King Menes unites Upper and Lower Egypt

    From 3900 to 3100 B.C., the villages along the Nile valley grew in wealth and power. Two of these villages became particularly powerful and wealthy, so much so that it is not an exaggeration to think of them as cities. In the north, the city of Nekheb grew powerful, while in the south, Nekhen grew powerful. Around 3000 BC, the rivalry between these two towns erupted into war.    Upper Egypt would emerge victorious in this war and dominate all of Egypt. We are told that this unification was brought about by the warrior-king Menes, whose name in Egyptian was Narmer. Of all the kings of Egypt, Narmer is among the most legendary; for according to Egyptians, he united the two parts of Egypt and became the first king of the Two Lands, Upper and Lower Egypt. The unification of Egypt, however, probably took a few generations. Whatever the truth, the history of Egyptian kings begins with Narmer (Menes) who founded the first dynasty of Egyptian kings. The symbol of this unification are the two crowns of Egypt, the white crown (Upper Egypt) and the red crown (Lower Egypt); these crowns would be combined to form the single crown of the king.

The unification of the two lands was the single most important event in Egyptian history. It allowed for a large, single government which then undertook massive administrative and building projects. Large-scale irrigation projects were begun as well as large-scale distribution of food and regulation of trade.

Egypt became very wealthy. The first kings of Egypt were so successful, that they could build expensive tombs for themselves; these tombs, called mastaba were dug into the ground and covered by a rectangular building. They were larger and wealthier than anything ever seen before.

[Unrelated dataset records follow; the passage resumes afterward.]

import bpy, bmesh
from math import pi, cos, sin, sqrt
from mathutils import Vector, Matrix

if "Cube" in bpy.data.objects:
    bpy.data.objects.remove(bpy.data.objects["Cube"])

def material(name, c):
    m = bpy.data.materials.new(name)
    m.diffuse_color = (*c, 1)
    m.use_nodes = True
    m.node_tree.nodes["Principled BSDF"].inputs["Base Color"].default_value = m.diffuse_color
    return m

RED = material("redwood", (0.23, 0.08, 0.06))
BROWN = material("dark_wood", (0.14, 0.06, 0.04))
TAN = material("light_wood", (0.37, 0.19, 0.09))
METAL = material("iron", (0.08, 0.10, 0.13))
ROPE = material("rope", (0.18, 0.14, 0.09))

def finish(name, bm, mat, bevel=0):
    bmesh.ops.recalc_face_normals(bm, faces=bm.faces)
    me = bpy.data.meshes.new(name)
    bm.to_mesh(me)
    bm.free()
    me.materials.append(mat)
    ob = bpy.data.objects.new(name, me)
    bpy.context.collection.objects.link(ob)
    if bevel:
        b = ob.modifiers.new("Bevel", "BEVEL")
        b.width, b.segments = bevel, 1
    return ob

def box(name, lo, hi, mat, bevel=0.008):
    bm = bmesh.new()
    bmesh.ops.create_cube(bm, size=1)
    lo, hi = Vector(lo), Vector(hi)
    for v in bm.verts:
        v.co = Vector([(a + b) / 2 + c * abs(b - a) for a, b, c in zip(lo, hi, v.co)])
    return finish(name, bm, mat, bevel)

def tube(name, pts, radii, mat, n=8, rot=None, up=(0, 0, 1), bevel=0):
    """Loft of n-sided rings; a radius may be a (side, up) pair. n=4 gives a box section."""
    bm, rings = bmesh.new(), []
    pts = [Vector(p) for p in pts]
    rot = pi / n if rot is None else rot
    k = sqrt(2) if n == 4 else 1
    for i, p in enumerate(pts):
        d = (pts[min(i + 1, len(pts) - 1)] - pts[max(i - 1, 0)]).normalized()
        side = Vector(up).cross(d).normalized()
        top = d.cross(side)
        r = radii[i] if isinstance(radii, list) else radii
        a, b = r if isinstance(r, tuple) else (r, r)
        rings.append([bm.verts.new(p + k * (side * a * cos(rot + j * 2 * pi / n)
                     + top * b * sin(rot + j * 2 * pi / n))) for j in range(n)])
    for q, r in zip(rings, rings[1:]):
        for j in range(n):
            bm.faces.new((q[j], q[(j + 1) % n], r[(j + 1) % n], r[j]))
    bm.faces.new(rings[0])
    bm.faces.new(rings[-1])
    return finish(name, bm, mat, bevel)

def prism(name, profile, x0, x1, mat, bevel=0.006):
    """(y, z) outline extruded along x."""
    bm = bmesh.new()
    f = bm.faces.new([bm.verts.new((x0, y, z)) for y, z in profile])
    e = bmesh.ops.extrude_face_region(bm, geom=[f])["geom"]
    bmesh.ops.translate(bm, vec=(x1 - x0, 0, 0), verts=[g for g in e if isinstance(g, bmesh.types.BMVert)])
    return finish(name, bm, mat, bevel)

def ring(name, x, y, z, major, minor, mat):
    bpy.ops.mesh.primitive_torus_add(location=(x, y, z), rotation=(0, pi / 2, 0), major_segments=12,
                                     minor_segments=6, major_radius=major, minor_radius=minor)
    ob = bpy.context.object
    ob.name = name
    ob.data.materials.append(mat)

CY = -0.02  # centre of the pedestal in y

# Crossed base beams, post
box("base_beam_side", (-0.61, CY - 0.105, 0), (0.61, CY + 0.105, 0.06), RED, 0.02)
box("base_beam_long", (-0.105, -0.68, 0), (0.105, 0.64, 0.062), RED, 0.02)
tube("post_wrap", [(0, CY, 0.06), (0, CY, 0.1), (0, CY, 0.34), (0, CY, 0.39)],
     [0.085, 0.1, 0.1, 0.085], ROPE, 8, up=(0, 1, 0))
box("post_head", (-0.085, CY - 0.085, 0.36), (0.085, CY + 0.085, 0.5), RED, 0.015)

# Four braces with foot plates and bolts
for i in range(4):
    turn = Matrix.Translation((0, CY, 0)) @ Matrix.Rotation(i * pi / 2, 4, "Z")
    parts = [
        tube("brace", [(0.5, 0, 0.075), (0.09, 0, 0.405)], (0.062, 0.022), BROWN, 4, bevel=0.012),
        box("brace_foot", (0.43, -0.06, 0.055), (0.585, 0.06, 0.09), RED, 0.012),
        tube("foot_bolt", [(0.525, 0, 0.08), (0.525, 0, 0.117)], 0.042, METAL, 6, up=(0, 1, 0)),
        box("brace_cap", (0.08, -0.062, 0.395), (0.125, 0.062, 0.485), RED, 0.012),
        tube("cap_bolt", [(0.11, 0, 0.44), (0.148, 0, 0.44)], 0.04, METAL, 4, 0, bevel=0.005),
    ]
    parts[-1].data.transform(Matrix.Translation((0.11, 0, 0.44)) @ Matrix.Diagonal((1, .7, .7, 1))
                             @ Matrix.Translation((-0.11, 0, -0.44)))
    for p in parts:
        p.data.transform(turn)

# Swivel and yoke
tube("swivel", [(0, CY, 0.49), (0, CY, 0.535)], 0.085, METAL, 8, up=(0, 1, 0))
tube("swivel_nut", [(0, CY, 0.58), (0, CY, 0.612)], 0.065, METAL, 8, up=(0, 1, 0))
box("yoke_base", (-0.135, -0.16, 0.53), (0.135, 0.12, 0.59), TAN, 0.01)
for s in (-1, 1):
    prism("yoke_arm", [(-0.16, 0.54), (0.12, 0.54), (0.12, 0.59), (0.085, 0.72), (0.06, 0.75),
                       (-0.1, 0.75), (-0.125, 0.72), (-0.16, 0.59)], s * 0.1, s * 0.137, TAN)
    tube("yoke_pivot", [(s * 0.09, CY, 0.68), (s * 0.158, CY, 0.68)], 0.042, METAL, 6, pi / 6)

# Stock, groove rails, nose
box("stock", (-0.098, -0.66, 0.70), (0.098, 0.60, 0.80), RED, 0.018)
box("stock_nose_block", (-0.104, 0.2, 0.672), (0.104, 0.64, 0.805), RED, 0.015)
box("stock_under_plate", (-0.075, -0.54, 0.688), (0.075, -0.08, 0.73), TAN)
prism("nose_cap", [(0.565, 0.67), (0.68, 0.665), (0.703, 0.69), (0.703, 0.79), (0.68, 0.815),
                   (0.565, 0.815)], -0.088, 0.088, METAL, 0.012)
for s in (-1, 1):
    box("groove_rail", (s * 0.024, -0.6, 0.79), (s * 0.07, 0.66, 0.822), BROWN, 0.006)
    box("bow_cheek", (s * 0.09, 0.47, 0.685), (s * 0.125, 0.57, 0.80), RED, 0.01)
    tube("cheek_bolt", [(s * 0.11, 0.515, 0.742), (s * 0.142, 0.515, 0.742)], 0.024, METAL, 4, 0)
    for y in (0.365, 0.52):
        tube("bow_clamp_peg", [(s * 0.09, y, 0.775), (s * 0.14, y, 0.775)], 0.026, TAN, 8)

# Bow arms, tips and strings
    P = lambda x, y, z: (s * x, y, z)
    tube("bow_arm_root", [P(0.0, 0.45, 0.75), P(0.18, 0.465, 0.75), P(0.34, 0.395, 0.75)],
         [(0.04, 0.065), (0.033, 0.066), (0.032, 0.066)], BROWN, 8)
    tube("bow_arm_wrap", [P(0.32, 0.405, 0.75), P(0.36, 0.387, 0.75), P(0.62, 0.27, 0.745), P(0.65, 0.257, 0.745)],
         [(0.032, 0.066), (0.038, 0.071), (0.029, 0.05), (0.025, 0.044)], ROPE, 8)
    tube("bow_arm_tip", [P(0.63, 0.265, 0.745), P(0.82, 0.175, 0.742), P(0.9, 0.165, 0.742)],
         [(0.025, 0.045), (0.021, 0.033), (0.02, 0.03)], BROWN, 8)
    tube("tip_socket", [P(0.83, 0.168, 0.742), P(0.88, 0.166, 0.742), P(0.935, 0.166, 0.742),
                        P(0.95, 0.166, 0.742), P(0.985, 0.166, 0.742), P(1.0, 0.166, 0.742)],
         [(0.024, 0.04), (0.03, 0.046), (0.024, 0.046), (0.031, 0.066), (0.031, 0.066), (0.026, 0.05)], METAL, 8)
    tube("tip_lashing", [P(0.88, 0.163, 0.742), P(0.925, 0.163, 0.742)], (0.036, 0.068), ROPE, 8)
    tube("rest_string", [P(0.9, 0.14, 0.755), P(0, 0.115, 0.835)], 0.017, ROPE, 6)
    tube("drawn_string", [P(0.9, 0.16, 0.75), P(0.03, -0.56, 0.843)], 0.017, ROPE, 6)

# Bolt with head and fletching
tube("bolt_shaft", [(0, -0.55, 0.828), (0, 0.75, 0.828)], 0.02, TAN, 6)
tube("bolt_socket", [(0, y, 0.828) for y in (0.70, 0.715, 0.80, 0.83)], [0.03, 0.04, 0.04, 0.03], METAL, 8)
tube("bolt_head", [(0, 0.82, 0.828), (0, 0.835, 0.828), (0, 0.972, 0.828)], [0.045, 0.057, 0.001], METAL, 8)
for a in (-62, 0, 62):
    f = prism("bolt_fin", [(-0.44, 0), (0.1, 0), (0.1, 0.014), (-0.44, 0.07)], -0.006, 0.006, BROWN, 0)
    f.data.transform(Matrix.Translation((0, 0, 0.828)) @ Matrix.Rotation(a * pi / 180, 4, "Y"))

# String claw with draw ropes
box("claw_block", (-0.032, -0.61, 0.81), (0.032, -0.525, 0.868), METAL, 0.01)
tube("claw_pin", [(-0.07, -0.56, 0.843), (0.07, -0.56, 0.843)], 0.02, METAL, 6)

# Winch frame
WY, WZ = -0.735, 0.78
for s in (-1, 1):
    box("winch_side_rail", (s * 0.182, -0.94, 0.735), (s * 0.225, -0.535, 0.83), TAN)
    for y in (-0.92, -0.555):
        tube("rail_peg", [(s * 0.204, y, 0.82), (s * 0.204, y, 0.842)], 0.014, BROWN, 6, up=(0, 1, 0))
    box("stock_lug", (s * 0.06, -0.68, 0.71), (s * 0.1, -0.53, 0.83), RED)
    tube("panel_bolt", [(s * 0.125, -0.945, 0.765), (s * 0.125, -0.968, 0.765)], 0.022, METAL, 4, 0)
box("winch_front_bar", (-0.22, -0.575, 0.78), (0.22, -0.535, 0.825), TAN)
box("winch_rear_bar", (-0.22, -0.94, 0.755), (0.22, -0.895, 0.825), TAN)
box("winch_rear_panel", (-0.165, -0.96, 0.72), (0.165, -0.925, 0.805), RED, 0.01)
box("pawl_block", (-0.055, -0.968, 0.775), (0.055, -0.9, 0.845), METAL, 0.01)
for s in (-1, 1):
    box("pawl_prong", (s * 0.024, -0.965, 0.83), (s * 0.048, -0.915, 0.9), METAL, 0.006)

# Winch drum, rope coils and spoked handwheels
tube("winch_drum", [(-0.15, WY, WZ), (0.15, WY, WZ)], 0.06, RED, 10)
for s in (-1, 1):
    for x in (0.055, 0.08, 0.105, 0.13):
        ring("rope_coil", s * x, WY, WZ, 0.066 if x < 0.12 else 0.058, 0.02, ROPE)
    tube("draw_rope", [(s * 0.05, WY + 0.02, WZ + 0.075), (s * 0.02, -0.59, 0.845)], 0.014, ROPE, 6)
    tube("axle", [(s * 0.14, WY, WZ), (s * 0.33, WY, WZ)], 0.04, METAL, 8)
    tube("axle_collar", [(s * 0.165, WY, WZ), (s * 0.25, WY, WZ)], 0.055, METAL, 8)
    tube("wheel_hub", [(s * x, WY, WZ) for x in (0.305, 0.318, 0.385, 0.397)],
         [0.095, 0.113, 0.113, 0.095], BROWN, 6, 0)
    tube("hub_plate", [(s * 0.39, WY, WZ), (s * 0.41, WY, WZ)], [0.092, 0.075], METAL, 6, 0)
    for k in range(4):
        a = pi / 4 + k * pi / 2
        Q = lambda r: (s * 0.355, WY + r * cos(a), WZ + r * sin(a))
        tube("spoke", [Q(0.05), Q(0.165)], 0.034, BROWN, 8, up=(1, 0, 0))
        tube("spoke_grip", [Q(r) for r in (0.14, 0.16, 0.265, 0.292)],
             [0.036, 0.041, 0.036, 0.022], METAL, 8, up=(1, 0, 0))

At the same time, the Egyptians invented writing. Large-scale government and the need for record-keeping certainly motivated this invention. This early form of writing which took the form of pictures (pictographic writing) eventually developed into hieroglyphics or medu netcher ("words of the gods") in ancient Egyptian.

   But perhaps the most important consequence of unification was the mix of government and religion. In order to legitimate the authority of the king, the early dynastic kings and their administrators invented an institution which was a much higher power than the individual king or his administrators. The king became a divine king, a living god incarnate in the king, who brought about fertility and life to the people he ruled. Egypt, then, was a theocratic ("theo"=god, "cratic"=ruled by) state. To question the authority of the king was blasphemy.